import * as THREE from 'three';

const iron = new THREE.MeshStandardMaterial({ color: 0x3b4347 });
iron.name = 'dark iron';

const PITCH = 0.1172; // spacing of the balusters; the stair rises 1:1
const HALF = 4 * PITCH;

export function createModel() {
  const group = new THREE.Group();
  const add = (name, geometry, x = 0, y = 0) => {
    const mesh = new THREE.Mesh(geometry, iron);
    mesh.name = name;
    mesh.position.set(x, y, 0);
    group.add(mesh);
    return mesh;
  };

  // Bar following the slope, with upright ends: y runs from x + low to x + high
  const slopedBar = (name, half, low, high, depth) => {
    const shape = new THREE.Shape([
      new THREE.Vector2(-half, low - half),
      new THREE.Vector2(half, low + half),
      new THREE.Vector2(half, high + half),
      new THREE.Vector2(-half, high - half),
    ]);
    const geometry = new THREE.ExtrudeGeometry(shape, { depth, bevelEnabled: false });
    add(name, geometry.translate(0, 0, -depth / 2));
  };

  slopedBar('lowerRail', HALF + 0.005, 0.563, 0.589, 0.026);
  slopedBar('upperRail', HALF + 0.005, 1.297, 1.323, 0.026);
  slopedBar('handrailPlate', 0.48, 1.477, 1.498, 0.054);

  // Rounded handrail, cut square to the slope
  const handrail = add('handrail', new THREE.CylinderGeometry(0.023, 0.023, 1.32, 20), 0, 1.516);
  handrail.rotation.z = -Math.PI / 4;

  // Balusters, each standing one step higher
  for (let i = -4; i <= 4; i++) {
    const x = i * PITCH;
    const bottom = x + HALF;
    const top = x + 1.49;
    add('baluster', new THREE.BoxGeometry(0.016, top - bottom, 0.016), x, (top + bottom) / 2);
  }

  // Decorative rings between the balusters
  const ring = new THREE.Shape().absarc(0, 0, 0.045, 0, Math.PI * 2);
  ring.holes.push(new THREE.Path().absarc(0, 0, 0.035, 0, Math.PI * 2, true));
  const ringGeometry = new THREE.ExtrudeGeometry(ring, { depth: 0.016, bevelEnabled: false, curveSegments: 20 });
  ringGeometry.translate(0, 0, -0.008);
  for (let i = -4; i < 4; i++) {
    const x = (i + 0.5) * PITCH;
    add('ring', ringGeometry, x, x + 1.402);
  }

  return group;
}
---------------
Try it: From the records above, copy every line that holds the word "depth".

Solution for this exercise:
  const slopedBar = (name, half, low, high, depth) => {
    const geometry = new THREE.ExtrudeGeometry(shape, { depth, bevelEnabled: false });
    add(name, geometry.translate(0, 0, -depth / 2));
  const ringGeometry = new THREE.ExtrudeGeometry(ring, { depth: 0.016, bevelEnabled: false, curveSegments: 20 });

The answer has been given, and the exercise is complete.